Subjects can only be treated in isolation. In the resulting ontology they are cut off from each other and from all context by the restrictions of the underlying logic.

Inexpressability of basic mathematical concepts

The fundamental concept of a function cannot be expressed in Aristotelian logic, because it requires at least two-place relations (“f at x has value f(x)”). So even eternal laws of Physics — like Newtons law of gravity — can (ironically) not be stated with the logic of the author of Φυσικὴ ἀκρόασις.

Equivalence Relations

Since the late 19th century, many mathematical structures are formally defined by equivalence relations on sets or classes see for example The Search for Mathematical Roots, 1870-1940 by Ivor Owen Grattan-Guinness, Princeton Univ. Press ,chapter 5, Paragraph 5.3.6.

These are two-place relations which are

  1. reflexive : for every a: R(a,a)
  2. symmetric : R(a,b) ⇒ R(b,a)
  3. transitive : R(a,b) and R(b,c) ⇒ R(a,c)

For example the elements of the cyclic group of numbers modulo thirteen are defined as the sets of all numbers having the same residue after division by 13. So the thirteen elements are the quotient sets Z/R

  • n : R(n,0) : (..., -13, 0, 13, 26, 39, ...)
  • n : R(n,1) : (..., -12, 1, 14, 27, 40, ...)
  • n : R(n,2) : (..., -11, 2, 15, 28, 41, ...)
  • ..
  • n : R(n,11) : (..., -2, 11, 24, 37, 50, ...)
  • n : R(n,12) : (..., -1, 12, 25, 38, 51, ...)

as defined by this relation.

Since two-place relations cannot be used, most of modern mathematics is outside the possible subjects of Aristotelian logic, although practically all mathematical statements are timeless.

In the light of these findings, the broad adoption of Aristoteles' logic in Western European theology and philosophy could be judged an impediment to reasoning about practically any non-trivial subject.

This may sound harsh, but it was remarked before by much more distinguished writers:

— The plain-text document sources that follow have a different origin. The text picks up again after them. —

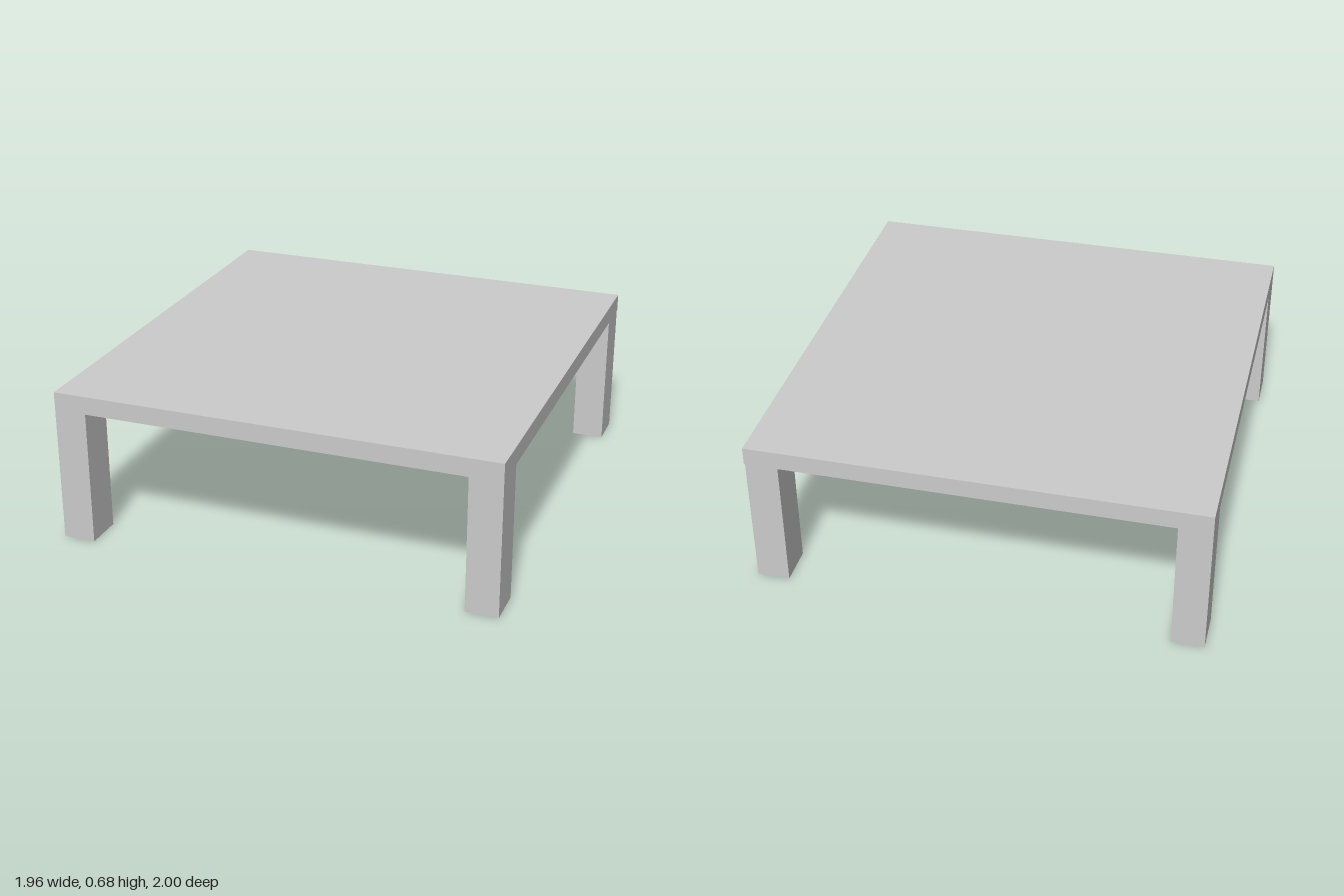
import * as THREE from 'three';

const WIDTH = 1.955, DEPTH = 2, HEIGHT = 0.68, SLAB = 0.08;
const LEG_W = 0.142, LEG_D = 0.172;

export function createModel() {
  const group = new THREE.Group();
  const material = new THREE.MeshStandardMaterial({ color: 0xcccccc, flatShading: true });

  function addBox(name, w, h, d, x, y, z) {
    const mesh = new THREE.Mesh(new THREE.BoxGeometry(w, h, d), material);
    mesh.name = name;
    mesh.position.set(x, y, z);
    group.add(mesh);
  }

  // Flat slab on top
  addBox('tableTop', WIDTH, SLAB, DEPTH, 0, HEIGHT - SLAB / 2, 0);

  // Four corner legs; the back left one is set in slightly from the back edge
  const legH = HEIGHT - SLAB;
  for (const [name, sx, sz, inset] of [
    ['frontLeftLeg', 1, 1, 0],
    ['frontRightLeg', -1, 1, 0],
    ['backLeftLeg', 1, -1, 0.01],
    ['backRightLeg', -1, -1, 0],
  ]) {
    addBox(name, LEG_W, legH, LEG_D,
      sx * (WIDTH - LEG_W) / 2, legH / 2, sz * ((DEPTH - LEG_D) / 2 - inset));
  }

  return group;
}
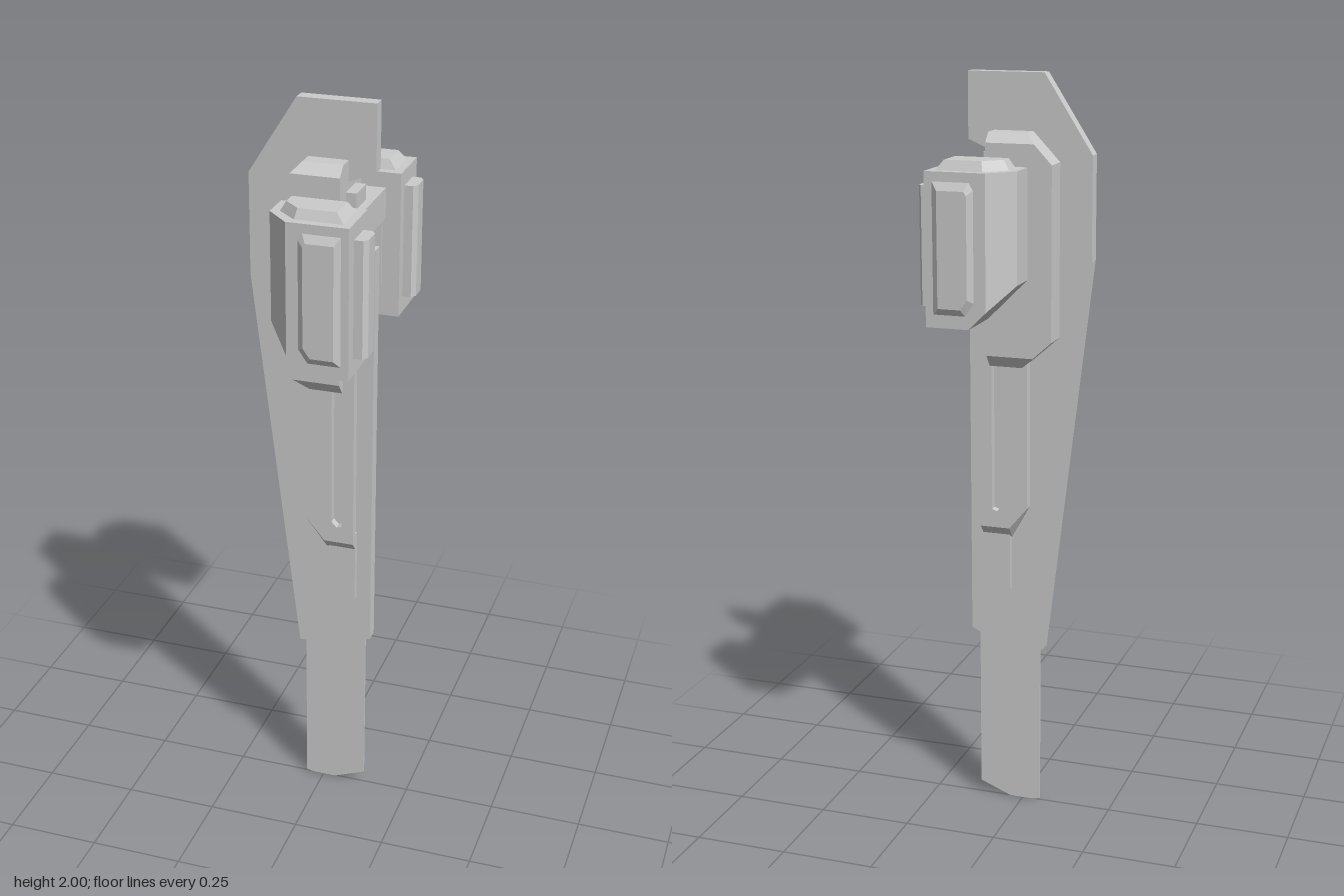
import * as THREE from 'three';
import { ConvexGeometry } from 'three/addons/geometries/ConvexGeometry.js';

const material = new THREE.MeshStandardMaterial({ color: 0xcccccc, flatShading: true });

function add(parent, name, geometry) {
  const mesh = new THREE.Mesh(geometry, material);
  mesh.name = name;
  parent.add(mesh);
  return mesh;
}

// Faceted solid spanning a set of corner points
function hull(points) {
  return new ConvexGeometry(points.map((p) => new THREE.Vector3(...p)));
}

function box(x0, x1, y0, y1, z0, z1) {
  return new THREE.BoxGeometry(x1 - x0, y1 - y0, z1 - z0)
    .translate((x0 + x1) / 2, (y0 + y1) / 2, (z0 + z1) / 2);
}

// Flat outline in x, y extruded from z0 to z1
function slab(outline, z0, z1, hole) {
  const shape = new THREE.Shape(outline.map((p) => new THREE.Vector2(...p)));
  if (hole) shape.holes.push(new THREE.Path(hole.map((p) => new THREE.Vector2(...p))));
  return new THREE.ExtrudeGeometry(shape, { depth: z1 - z0, bevelEnabled: false }).translate(0, 0, z0);
}

function createSidePanel() {
  const geometry = slab(
    [[-0.03, 1.43], [-0.03, 0.87], [0.02, 0.81], [0.1, 0.81], [0.1, 1.43]],
    0.03, 0.055,
    [[0.04, 1.3], [0.068, 1.3], [0.068, 0.86], [0.054, 0.855], [0.04, 0.87]],
  );
  // Flare the lower and upper ends towards the plate
  const pos = geometry.attributes.position;
  for (let i = 0; i < pos.count; i++) {
    if (pos.getZ(i) > 0.04) continue;
    const y = pos.getY(i);
    if (y < 0.82) pos.setY(i, y - 0.03);
    if (y > 1.4) pos.setY(i, y + 0.03);
  }
  geometry.computeVertexNormals();
  return geometry;
}

function createPod() {
  const pod = new THREE.Group();

  // Body with a clipped outer corner and a slanted underside
  const footprint = [[-0.06, 0.143], [0.157, 0.143], [0.157, 0.287], [0, 0.287], [-0.06, 0.225]];
  add(pod, 'podBody', hull([
    ...footprint.map(([x, z]) => [x, 1.78, z]),
    ...footprint.map(([x, z]) => [x, Math.max(1.395, 1.44 - x), z]),
    [0.045, 1.395, 0.143], [0.045, 1.395, 0.287],
  ]));

  // Bevelled cap on top
  add(pod, 'podTopCap', hull([
    ...[[-0.04, 0.163], [0.14, 0.163], [0.14, 0.267], [0.013, 0.267], [-0.04, 0.217]].map(([x, z]) => [x, 1.775, z]),
    ...[[-0.022, 0.175], [0.117, 0.175], [0.117, 0.254], [0.02, 0.254], [-0.022, 0.213]].map(([x, z]) => [x, 1.805, z]),
  ]));

  // Raised bevelled panel on the outer face
  add(pod, 'podOuterPanel', hull([
    ...[[0.028, 1.46], [0.052, 1.425], [0.14, 1.425], [0.14, 1.76], [0.04, 1.76], [0.028, 1.74]].map(([x, y]) => [x, y, 0.285]),
    ...[[0.045, 1.47], [0.063, 1.445], [0.122, 1.445], [0.122, 1.735], [0.052, 1.735], [0.045, 1.725]].map(([x, y]) => [x, y, 0.297]),
  ]));

  // Narrow block on the +x edge
  const block = [];
  for (const y of [1.44, 1.74]) {
    block.push([0.15, y, 0.175], [0.18, y, 0.175], [0.19, y, 0.19],
      [0.19, y, 0.235], [0.18, y, 0.25], [0.15, y, 0.25]);
  }
  add(pod, 'podEdgeBlock', hull(block));

  add(pod, 'podInnerPlate', box(0, 0.11, 1.48, 1.72, 0.137, 0.145));
  return pod;
}

export function createModel() {
  const model = new THREE.Group();
  model.name = 'model';

  // Long tapered plate with a notch for the crossbar
  add(model, 'mainPlate', slab([
    [-0.063, 2], [-0.19, 1.8], [-0.19, 1.53], [-0.063, 0.46], [0.04, 0.46], [0.14, 0.5],
    [0.14, 1.63], [0.07, 1.63], [0.07, 1.8], [0.14, 1.83], [0.14, 2],
  ], -0.018, 0.018));

  // Thin blade at the bottom
  add(model, 'blade', slab(
    [[-0.05, 0.5], [-0.05, 0.005], [-0.03, 0], [0.035, 0], [0.122, 0.035], [0.122, 0.52]],
    -0.003, 0.003,
  ));

  // Upper housing, bevelled at top and bottom
  const housing = [];
  for (const s of [-1, 1]) {
    for (const [x, y] of [[-0.105, 1.33], [-0.105, 1.78], [-0.058, 1.83], [0.07, 1.83], [0.07, 1.285], [-0.055, 1.285]]) {
      housing.push([x, y, 0.088 * s]);
    }
    for (const [x, y] of [[-0.034, 1.855], [0.07, 1.855], [0.07, 1.253], [-0.018, 1.253]]) {
      housing.push([x, y, 0.062 * s]);
    }
  }
  add(model, 'housing', hull(housing));
  add(model, 'crossbarBracket', box(0.05, 0.097, 1.46, 1.78, -0.04, 0.04));

  // Crossbar joining the pods
  add(model, 'crossbar', slab([
    [0.118, 1.74], [0.032, 1.74], [-0.01, 1.7], [-0.01, 1.62], [0.085, 1.62], [0.118, 1.66],
  ], -0.15, 0.15));

  // Parts mirrored on both faces
  for (const side of [1, -1]) {
    const half = new THREE.Group();
    half.name = side > 0 ? 'frontSide' : 'backSide';
    half.scale.z = side;
    add(half, 'slottedPanel', createSidePanel());
    add(half, 'slotFloor', box(0.03, 0.08, 0.84, 1.31, 0.01, 0.034));
    add(half, 'lowerStrip', box(0.025, 0.1, 0.63, 0.83, 0.01, 0.035));
    const pod = createPod();
    pod.name = 'pod';
    half.add(pod);
    model.add(half);
  }
  return model;
}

The doctrine of the individual independence of real facts is derived from the notion that the subject-predicate form of statement conveys a truth which is metaphysically ultimate. According to this view, an individual substance with its predicates constitutes the ultimate type of actuality. If there be one individual, the philosophy is monistic; if there be many individuals, the philosophy is pluralistic. With this metaphysical presupposition, the relations between individual substances constitute metaphysical nuisances: there is no place for them. Accordingly — in defiance of the most obvious deliverance of our intuitive 'prejudices' — every respectable philosophy of the subject-predicate type is monistic. The exclusive dominance of the substance-quality metaphysics was enormously promoted by the logical bias of the mediaeval period. It was retarded by the study of Plato and of Aristotle.
A.N.Whitehead, Process and Reality(1929), p. 137


Such investigations show very soon that traditional Aristotelian scholastic logic is quite inadequate for this purpose [of finding a constitutive theory].
Neurath, Carnap and Hahn in Wissenschaftliche Weltauffassung. Der Wiener Kreis (2012), F. Stadler.

Tue, 17 May 2022
[/unsorted] permanent link